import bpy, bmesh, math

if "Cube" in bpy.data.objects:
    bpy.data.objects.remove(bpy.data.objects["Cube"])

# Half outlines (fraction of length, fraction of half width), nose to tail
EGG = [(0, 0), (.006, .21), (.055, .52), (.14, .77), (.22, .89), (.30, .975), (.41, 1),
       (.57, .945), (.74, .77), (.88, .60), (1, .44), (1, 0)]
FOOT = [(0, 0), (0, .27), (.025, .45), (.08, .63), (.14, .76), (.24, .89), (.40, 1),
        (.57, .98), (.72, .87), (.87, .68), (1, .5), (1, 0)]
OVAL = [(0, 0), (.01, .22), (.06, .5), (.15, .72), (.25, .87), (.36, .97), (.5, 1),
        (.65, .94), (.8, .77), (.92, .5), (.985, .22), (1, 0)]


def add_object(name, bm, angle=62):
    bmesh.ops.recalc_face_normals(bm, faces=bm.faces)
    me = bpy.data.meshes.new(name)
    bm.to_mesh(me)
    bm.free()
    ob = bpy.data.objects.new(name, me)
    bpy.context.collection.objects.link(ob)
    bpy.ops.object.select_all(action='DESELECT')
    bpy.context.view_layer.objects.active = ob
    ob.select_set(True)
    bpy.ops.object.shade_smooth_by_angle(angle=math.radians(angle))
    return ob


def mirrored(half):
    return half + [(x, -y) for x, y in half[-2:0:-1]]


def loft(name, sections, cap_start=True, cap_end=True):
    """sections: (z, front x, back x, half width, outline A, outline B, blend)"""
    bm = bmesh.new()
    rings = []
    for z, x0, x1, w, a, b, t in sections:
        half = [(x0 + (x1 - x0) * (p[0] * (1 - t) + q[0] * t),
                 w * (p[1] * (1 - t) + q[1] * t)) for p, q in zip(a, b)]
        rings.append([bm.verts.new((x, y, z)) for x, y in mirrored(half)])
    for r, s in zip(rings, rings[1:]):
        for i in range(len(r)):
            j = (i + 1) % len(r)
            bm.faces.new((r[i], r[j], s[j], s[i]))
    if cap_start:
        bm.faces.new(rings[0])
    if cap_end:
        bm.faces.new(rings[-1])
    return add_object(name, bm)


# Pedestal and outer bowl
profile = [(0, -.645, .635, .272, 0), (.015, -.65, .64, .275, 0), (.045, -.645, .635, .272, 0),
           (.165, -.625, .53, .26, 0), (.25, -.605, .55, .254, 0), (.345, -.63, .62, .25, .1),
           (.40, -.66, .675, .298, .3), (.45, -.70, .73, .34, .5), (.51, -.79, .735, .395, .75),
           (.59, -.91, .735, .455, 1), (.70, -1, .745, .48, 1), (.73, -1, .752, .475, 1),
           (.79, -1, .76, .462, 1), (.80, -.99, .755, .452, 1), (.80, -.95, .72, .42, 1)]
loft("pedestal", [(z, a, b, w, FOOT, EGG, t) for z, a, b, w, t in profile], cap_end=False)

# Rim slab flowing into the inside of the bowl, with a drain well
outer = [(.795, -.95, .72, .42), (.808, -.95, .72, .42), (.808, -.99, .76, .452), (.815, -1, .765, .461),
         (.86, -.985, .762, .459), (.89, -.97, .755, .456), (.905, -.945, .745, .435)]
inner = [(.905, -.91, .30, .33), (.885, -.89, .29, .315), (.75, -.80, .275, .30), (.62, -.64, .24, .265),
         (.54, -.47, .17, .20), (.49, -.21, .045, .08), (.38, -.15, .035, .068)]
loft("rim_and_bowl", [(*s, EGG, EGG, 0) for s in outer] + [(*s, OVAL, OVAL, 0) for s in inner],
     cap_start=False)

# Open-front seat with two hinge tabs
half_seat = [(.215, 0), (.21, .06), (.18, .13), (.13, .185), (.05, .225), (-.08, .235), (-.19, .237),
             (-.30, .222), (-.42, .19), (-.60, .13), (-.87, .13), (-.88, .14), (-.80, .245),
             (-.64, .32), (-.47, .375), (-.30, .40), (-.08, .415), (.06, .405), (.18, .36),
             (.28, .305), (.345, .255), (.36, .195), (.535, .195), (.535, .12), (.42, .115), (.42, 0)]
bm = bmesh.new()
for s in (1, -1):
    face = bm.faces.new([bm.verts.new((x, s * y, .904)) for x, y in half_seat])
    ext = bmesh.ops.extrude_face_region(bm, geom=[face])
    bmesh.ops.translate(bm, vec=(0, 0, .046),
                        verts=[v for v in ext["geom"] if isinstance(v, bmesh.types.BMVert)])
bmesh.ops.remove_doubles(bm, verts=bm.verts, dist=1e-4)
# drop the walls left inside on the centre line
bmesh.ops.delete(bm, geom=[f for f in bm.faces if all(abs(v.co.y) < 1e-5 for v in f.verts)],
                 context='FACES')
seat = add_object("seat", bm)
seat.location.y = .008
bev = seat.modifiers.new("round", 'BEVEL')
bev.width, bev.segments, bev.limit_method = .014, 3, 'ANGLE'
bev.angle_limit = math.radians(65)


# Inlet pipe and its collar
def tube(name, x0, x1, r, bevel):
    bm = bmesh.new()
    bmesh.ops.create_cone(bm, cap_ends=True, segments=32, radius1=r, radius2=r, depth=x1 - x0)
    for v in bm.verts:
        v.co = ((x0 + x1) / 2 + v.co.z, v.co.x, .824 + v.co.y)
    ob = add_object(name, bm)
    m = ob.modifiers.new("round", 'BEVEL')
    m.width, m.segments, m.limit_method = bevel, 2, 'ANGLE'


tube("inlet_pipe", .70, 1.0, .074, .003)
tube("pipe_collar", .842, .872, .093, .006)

What the exercise asks:
Would you mind giving all the records again exactly?

Task solution:
import bpy, bmesh, math

if "Cube" in bpy.data.objects:
    bpy.data.objects.remove(bpy.data.objects["Cube"])

# Half outlines (fraction of length, fraction of half width), nose to tail
EGG = [(0, 0), (.006, .21), (.055, .52), (.14, .77), (.22, .89), (.30, .975), (.41, 1),
       (.57, .945), (.74, .77), (.88, .60), (1, .44), (1, 0)]
FOOT = [(0, 0), (0, .27), (.025, .45), (.08, .63), (.14, .76), (.24, .89), (.40, 1),
        (.57, .98), (.72, .87), (.87, .68), (1, .5), (1, 0)]
OVAL = [(0, 0), (.01, .22), (.06, .5), (.15, .72), (.25, .87), (.36, .97), (.5, 1),
        (.65, .94), (.8, .77), (.92, .5), (.985, .22), (1, 0)]


def add_object(name, bm, angle=62):
    bmesh.ops.recalc_face_normals(bm, faces=bm.faces)
    me = bpy.data.meshes.new(name)
    bm.to_mesh(me)
    bm.free()
    ob = bpy.data.objects.new(name, me)
    bpy.context.collection.objects.link(ob)
    bpy.ops.object.select_all(action='DESELECT')
    bpy.context.view_layer.objects.active = ob
    ob.select_set(True)
    bpy.ops.object.shade_smooth_by_angle(angle=math.radians(angle))
    return ob


def mirrored(half):
    return half + [(x, -y) for x, y in half[-2:0:-1]]


def loft(name, sections, cap_start=True, cap_end=True):
    """sections: (z, front x, back x, half width, outline A, outline B, blend)"""
    bm = bmesh.new()
    rings = []
    for z, x0, x1, w, a, b, t in sections:
        half = [(x0 + (x1 - x0) * (p[0] * (1 - t) + q[0] * t),
                 w * (p[1] * (1 - t) + q[1] * t)) for p, q in zip(a, b)]
        rings.append([bm.verts.new((x, y, z)) for x, y in mirrored(half)])
    for r, s in zip(rings, rings[1:]):
        for i in range(len(r)):
            j = (i + 1) % len(r)
            bm.faces.new((r[i], r[j], s[j], s[i]))
    if cap_start:
        bm.faces.new(rings[0])
    if cap_end:
        bm.faces.new(rings[-1])
    return add_object(name, bm)


# Pedestal and outer bowl
profile = [(0, -.645, .635, .272, 0), (.015, -.65, .64, .275, 0), (.045, -.645, .635, .272, 0),
           (.165, -.625, .53, .26, 0), (.25, -.605, .55, .254, 0), (.345, -.63, .62, .25, .1),
           (.40, -.66, .675, .298, .3), (.45, -.70, .73, .34, .5), (.51, -.79, .735, .395, .75),
           (.59, -.91, .735, .455, 1), (.70, -1, .745, .48, 1), (.73, -1, .752, .475, 1),
           (.79, -1, .76, .462, 1), (.80, -.99, .755, .452, 1), (.80, -.95, .72, .42, 1)]
loft("pedestal", [(z, a, b, w, FOOT, EGG, t) for z, a, b, w, t in profile], cap_end=False)

# Rim slab flowing into the inside of the bowl, with a drain well
outer = [(.795, -.95, .72, .42), (.808, -.95, .72, .42), (.808, -.99, .76, .452), (.815, -1, .765, .461),
         (.86, -.985, .762, .459), (.89, -.97, .755, .456), (.905, -.945, .745, .435)]
inner = [(.905, -.91, .30, .33), (.885, -.89, .29, .315), (.75, -.80, .275, .30), (.62, -.64, .24, .265),
         (.54, -.47, .17, .20), (.49, -.21, .045, .08), (.38, -.15, .035, .068)]
loft("rim_and_bowl", [(*s, EGG, EGG, 0) for s in outer] + [(*s, OVAL, OVAL, 0) for s in inner],
     cap_start=False)

# Open-front seat with two hinge tabs
half_seat = [(.215, 0), (.21, .06), (.18, .13), (.13, .185), (.05, .225), (-.08, .235), (-.19, .237),
             (-.30, .222), (-.42, .19), (-.60, .13), (-.87, .13), (-.88, .14), (-.80, .245),
             (-.64, .32), (-.47, .375), (-.30, .40), (-.08, .415), (.06, .405), (.18, .36),
             (.28, .305), (.345, .255), (.36, .195), (.535, .195), (.535, .12), (.42, .115), (.42, 0)]
bm = bmesh.new()
for s in (1, -1):
    face = bm.faces.new([bm.verts.new((x, s * y, .904)) for x, y in half_seat])
    ext = bmesh.ops.extrude_face_region(bm, geom=[face])
    bmesh.ops.translate(bm, vec=(0, 0, .046),
                        verts=[v for v in ext["geom"] if isinstance(v, bmesh.types.BMVert)])
bmesh.ops.remove_doubles(bm, verts=bm.verts, dist=1e-4)
# drop the walls left inside on the centre line
bmesh.ops.delete(bm, geom=[f for f in bm.faces if all(abs(v.co.y) < 1e-5 for v in f.verts)],
                 context='FACES')
seat = add_object("seat", bm)
seat.location.y = .008
bev = seat.modifiers.new("round", 'BEVEL')
bev.width, bev.segments, bev.limit_method = .014, 3, 'ANGLE'
bev.angle_limit = math.radians(65)


# Inlet pipe and its collar
def tube(name, x0, x1, r, bevel):
    bm = bmesh.new()
    bmesh.ops.create_cone(bm, cap_ends=True, segments=32, radius1=r, radius2=r, depth=x1 - x0)
    for v in bm.verts:
        v.co = ((x0 + x1) / 2 + v.co.z, v.co.x, .824 + v.co.y)
    ob = add_object(name, bm)
    m = ob.modifiers.new("round", 'BEVEL')
    m.width, m.segments, m.limit_method = bevel, 2, 'ANGLE'


tube("inlet_pipe", .70, 1.0, .074, .003)
tube("pipe_collar", .842, .872, .093, .006)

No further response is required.